Information supplied>
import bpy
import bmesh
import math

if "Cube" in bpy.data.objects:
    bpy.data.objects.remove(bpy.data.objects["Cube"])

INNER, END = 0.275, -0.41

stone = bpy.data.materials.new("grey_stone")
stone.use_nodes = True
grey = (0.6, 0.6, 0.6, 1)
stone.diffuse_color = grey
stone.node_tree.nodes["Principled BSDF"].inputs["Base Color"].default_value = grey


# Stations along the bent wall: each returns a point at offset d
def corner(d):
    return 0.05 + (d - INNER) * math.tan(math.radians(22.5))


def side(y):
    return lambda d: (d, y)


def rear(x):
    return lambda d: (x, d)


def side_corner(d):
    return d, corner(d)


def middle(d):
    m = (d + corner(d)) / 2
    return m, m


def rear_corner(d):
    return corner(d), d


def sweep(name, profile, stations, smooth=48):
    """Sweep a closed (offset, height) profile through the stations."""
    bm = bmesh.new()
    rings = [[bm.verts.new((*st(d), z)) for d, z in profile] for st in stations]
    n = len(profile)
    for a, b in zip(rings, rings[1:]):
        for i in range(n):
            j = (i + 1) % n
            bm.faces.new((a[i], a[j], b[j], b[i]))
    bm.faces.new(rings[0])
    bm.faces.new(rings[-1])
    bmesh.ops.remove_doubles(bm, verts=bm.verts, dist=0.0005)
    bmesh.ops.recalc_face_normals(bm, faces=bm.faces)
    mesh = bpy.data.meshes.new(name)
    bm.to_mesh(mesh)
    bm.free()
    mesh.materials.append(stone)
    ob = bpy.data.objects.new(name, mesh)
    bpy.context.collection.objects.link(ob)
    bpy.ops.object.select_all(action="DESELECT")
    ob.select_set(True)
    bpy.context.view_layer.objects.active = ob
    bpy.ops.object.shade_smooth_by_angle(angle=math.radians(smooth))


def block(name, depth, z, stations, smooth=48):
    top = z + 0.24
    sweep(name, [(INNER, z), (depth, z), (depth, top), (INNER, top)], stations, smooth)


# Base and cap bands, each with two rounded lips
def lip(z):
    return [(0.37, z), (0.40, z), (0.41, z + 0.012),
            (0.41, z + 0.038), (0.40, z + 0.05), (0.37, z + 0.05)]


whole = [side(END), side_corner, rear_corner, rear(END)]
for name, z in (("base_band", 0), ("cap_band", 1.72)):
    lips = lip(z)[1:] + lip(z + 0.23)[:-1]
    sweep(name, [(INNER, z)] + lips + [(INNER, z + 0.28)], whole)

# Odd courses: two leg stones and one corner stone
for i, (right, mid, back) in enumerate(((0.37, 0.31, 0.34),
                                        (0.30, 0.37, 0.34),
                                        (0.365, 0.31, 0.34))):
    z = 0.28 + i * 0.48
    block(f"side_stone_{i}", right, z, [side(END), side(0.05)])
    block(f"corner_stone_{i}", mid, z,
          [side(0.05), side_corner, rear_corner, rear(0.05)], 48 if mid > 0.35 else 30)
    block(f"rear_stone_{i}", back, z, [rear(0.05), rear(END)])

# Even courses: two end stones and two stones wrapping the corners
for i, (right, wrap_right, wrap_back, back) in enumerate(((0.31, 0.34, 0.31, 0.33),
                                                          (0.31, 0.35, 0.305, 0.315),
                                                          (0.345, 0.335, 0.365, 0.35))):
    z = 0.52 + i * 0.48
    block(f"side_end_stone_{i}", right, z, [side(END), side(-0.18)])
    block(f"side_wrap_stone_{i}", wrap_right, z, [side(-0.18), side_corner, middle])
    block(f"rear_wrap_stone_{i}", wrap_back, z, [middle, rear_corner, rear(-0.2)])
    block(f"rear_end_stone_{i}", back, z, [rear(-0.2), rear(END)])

Aim of the exercise> Scan the data above for the word "radians". Copy every line in which it is found.

Response to this task>
    return 0.05 + (d - INNER) * math.tan(math.radians(22.5))
    bpy.ops.object.shade_smooth_by_angle(angle=math.radians(smooth))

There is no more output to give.